Sunday, August 5, 2007
Snake Venom-Medicinal value
Snake Venom is a complicated substance. It was once believed that snakes have venom that is either hemotoxic or neurotoxic. It is now known that venom is not this simple. Most snake venom is composed of many types of compounds, primarily proteins and enzymes that effect the body in different ways. Thus, even a snake typically known as having only hemotoxic venom, most likely has some neurotoxic compounds as well.
Some common compounds found in snake venom include the list below:
1) Hyaluronidases-Catalyze reactions that break mucopolysaccharide links in connective tissues, thereby enhancing diffusion of venom-Several genera

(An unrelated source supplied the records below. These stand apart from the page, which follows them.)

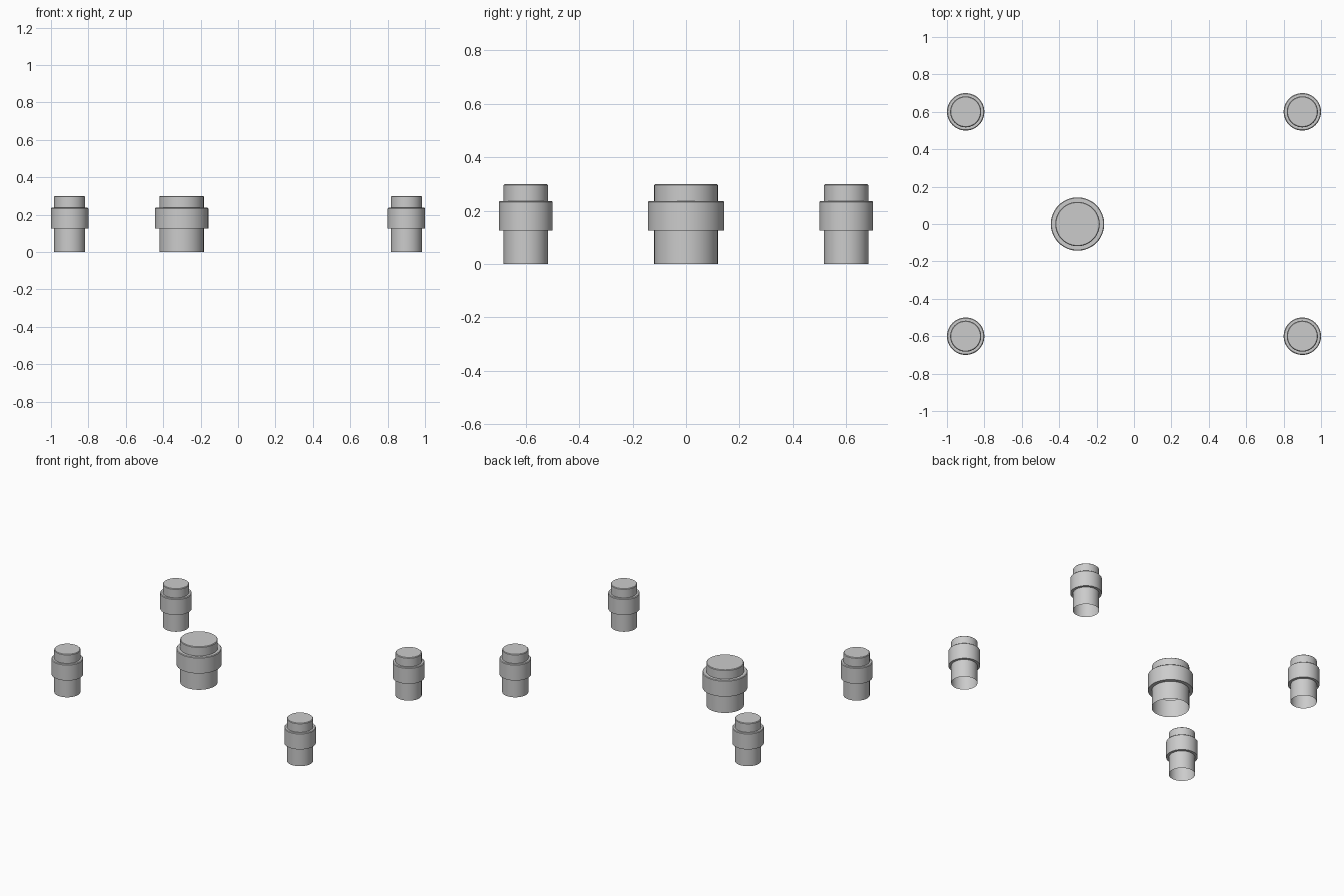
import bpy
import bmesh
from math import cos, sin, tau

old = bpy.data.objects.get("Cube")
if old:
    bpy.data.objects.remove(old, do_unlink=True)

grey = bpy.data.materials.new("plain grey")
grey.use_nodes = True
GREY = (0.6, 0.6, 0.6, 1)
grey.diffuse_color = GREY
grey.node_tree.nodes["Principled BSDF"].inputs["Base Color"].default_value = GREY

SIDES = 48
TOP, COLLAR_LOW, COLLAR_HIGH, CHAMFER = 0.3, 0.125, 0.237, 0.004


def add_post(name, x, y, body, collar):
    """Collared post: open at the bottom, closed at the top."""
    c = CHAMFER
    profile = [
        (body, 0), (body, COLLAR_LOW),
        (collar, COLLAR_LOW), (collar, COLLAR_HIGH - c),
        (collar - c, COLLAR_HIGH), (body, COLLAR_HIGH),
        (body, TOP - c), (body - c, TOP),
    ]
    bm = bmesh.new()
    rings = [[bm.verts.new((r * cos(tau * i / SIDES), r * sin(tau * i / SIDES), z))
              for i in range(SIDES)] for r, z in profile]
    for low, high in zip(rings, rings[1:]):
        for i in range(SIDES):
            j = (i + 1) % SIDES
            bm.faces.new((low[i], low[j], high[j], high[i]))
    bm.faces.new(rings[-1])
    mesh = bpy.data.meshes.new(name)
    bm.to_mesh(mesh)
    bm.free()
    mesh.materials.append(grey)
    post = bpy.data.objects.new(name, mesh)
    post.location = (x, y, 0)
    bpy.context.collection.objects.link(post)
    bpy.ops.object.select_all(action="DESELECT")
    post.select_set(True)
    bpy.context.view_layer.objects.active = post
    bpy.ops.object.shade_smooth_by_angle(angle=0.6)


# Four corner posts
for side, x in (("right", -0.9), ("left", 0.9)):
    for end, y in (("front", -0.6), ("back", 0.6)):
        add_post(f"{end}_{side}_post", x, y, 0.083, 0.1)

# Wider post off centre
add_post("wide_post", -0.302, 0, 0.119, 0.143)
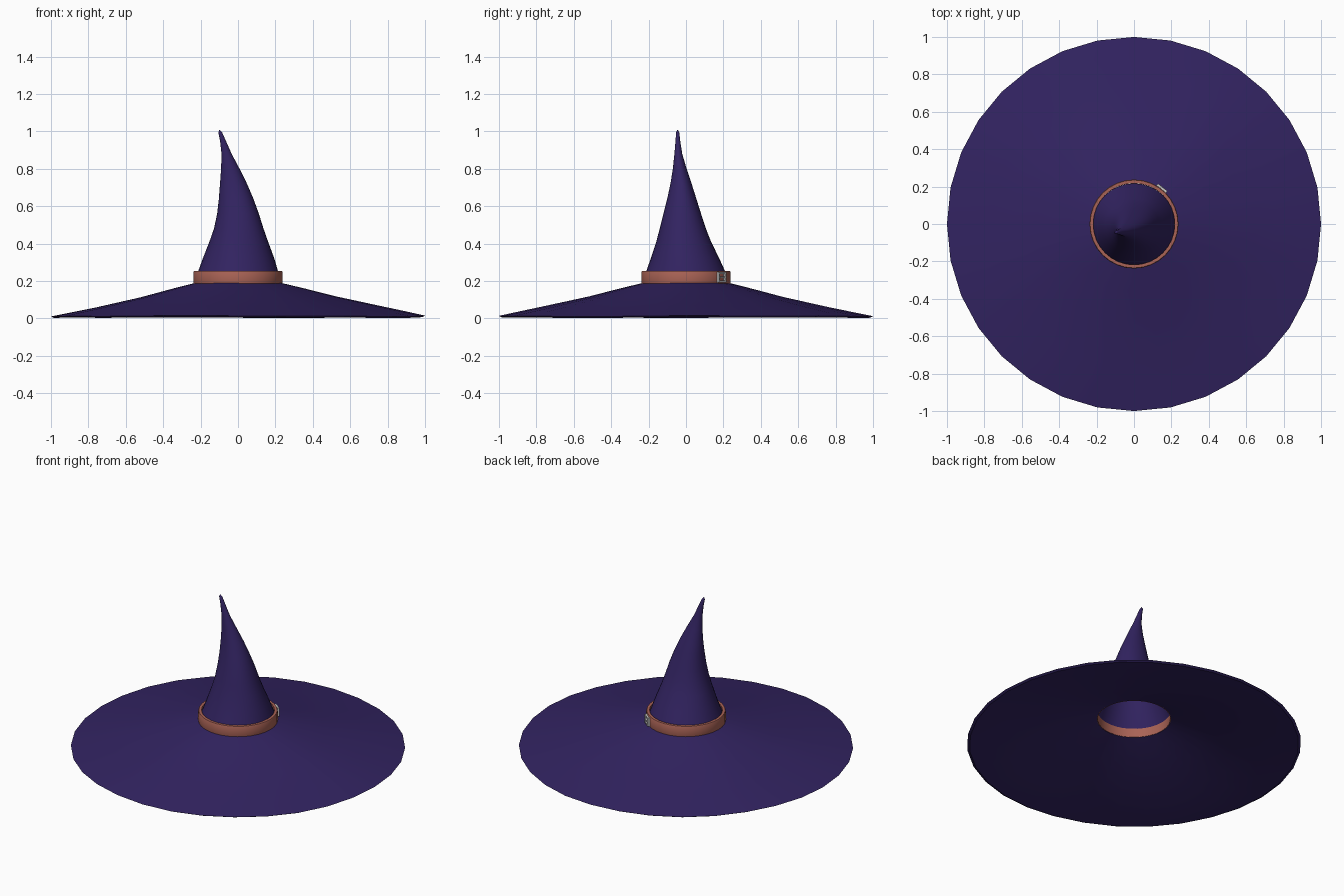
import bpy, bmesh
from math import sin, cos, pi, radians
from mathutils import Matrix, Vector

if "Cube" in bpy.data.objects:
    bpy.data.objects.remove(bpy.data.objects["Cube"])

N = 32


def material(name, rgb):
    m = bpy.data.materials.new(name)
    m.diffuse_color = (*rgb, 1)
    m.use_nodes = True
    m.node_tree.nodes["Principled BSDF"].inputs["Base Color"].default_value = m.diffuse_color
    return m


cloth = material("purple_cloth", (0.032, 0.017, 0.12))
leather = material("tan_leather", (0.40, 0.125, 0.092))
metal = material("buckle_metal", (0.62, 0.62, 0.60))


def finish(bm, name, mat, angle=35):
    me = bpy.data.meshes.new(name)
    bmesh.ops.recalc_face_normals(bm, faces=bm.faces)
    bm.to_mesh(me)
    bm.free()
    ob = bpy.data.objects.new(name, me)
    bpy.context.collection.objects.link(ob)
    me.materials.append(mat)
    bpy.ops.object.select_all(action='DESELECT')
    ob.select_set(True)
    bpy.context.view_layer.objects.active = ob
    bpy.ops.object.shade_smooth_by_angle(angle=radians(angle))
    return ob


def loft(sections, name, mat, closed=False, tip=None, angle=35):
    """Skin rings given as functions of the angle."""
    bm = bmesh.new()
    rings = [[bm.verts.new(f(2 * pi * i / N)) for i in range(N)] for f in sections]
    pairs = list(zip(rings, rings[1:])) + ([(rings[-1], rings[0])] if closed else [])
    for a, b in pairs:
        for i in range(N):
            j = (i + 1) % N
            bm.faces.new((a[i], a[j], b[j], b[i]))
    if tip:
        t = bm.verts.new(tip)
        for i in range(N):
            bm.faces.new((rings[-1][i], rings[-1][(i + 1) % N], t))
    return finish(bm, name, mat, angle)


def ring(r, z, wave=0.0):
    def f(a):
        dz = wave * (0.6 * sin(3 * a + 0.6) + 0.4 * sin(7 * a + 2))
        return (r * cos(a), r * sin(a), z + dz)
    return f


def oval(z, x0, x1, y0, y1, fold=0.0):
    def f(a):
        k = 1 + fold * sin(4 * a + 9 * z)
        return ((x0 + x1) / 2 + k * (x1 - x0) / 2 * cos(a),
                (y0 + y1) / 2 + k * (y1 - y0) / 2 * sin(a), z)
    return f


# Wide brim: sloping top, thin rim, creased hollow underside
loft([ring(0.222, 0.192), ring(0.36, 0.158, 0.002), ring(0.52, 0.116, 0.004),
      ring(0.76, 0.063, 0.006), ring(0.9, 0.034, 0.005), ring(1.0, 0.013, 0.003),
      ring(0.985, 0.005, 0.003), ring(0.59, 0.06), ring(0.222, 0.18)],
     "brim", cloth, closed=True, angle=15)

# Crooked pointed crown, open underneath
loft([oval(0.235, -.219, .219, -.219, .217),
      oval(0.32, -.188, .194, -.188, .178, .008),
      oval(0.41, -.154, .162, -.160, .135, .012),
      oval(0.48, -.130, .138, -.142, .108, .012),
      oval(0.56, -.113, .113, -.122, .082, .015),
      oval(0.64, -.103, .083, -.101, .056, .015),
      oval(0.72, -.096, .048, -.083, .030, .015),
      oval(0.80, -.090, .008, -.070, .003, .01),
      oval(0.88, -.088, -.034, -.062, -.020),
      oval(0.95, -.096, -.065, -.056, -.031),
      oval(0.995, -.105, -.085, -.053, -.036)],
     "crown", cloth, tip=(-.099, -.045, 1.01), angle=60)

# Leather band
loft([ring(0.236, 0.184), ring(0.238, 0.190), ring(0.238, 0.249), ring(0.235, 0.255),
      ring(0.218, 0.255), ring(0.218, 0.18)],
     "hat_band", leather, closed=True)

# Buckle on the back right of the band: frame of four bars plus a prong
place = Matrix.Rotation(radians(52), 4, 'Z') @ Matrix.Translation((0.241, 0, 0.22))
bm = bmesh.new()
W, H, T = 0.064, 0.056, 0.010
bars = [((0, s * (W - T) / 2, 0), (0.016, T, H)) for s in (-1, 1)]
bars += [((0, 0, s * (H - T) / 2), (0.016, W - 2 * T, T)) for s in (-1, 1)]
bars += [((0.003, 0, 0), (0.012, W - 2 * T, 0.007))]
for c, s in bars:
    bmesh.ops.create_cube(bm, size=1, matrix=place @ Matrix.Translation(Vector(c)) @ Matrix.Diagonal((*s, 1)))
finish(bm, "buckle", metal)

2) Proteolytic enzymes-Catalyze the breakdown of structural components of tissues-All venomous species.
3) Phospholipases-Catalyze reactions that harm musculature and nerves-Almost all venomous species.
4) Proteases-Catalyze reactions that disrupt protein peptide bonds in tissues, causing blood vessel wall damage and hemorrhaging and muscle-fiber deterioration-Vipers and Pitvipers.
5) Thrombinlike enzymes-Inhibit blood clotting-Vipers, pitvipers, and a few rare elapids.
6) Peptide bradykinin potentiators-Enhancement of one of the body's natural responses to injury by dilating and increasing permeability of blood vessels, stimulates pain receptors and contracts some smooth muscles. This allows the venom to diffuse quickly into the bloodstream, increases bleeding and inhibits the ability to flee-Bothrops and Crotalus genera.
7) Polypeptide toxins-Disrupts nerve-impulse transmission, causing heart or respiratory failure-Mambas, Vipera, Crotalus, Bungarus, Naja, Laticaua, Hydrophis all with different types of toxin.
8) Nerve growth factor-Stimulates the growth of nerve cells-Agkistrodon, Crotalus.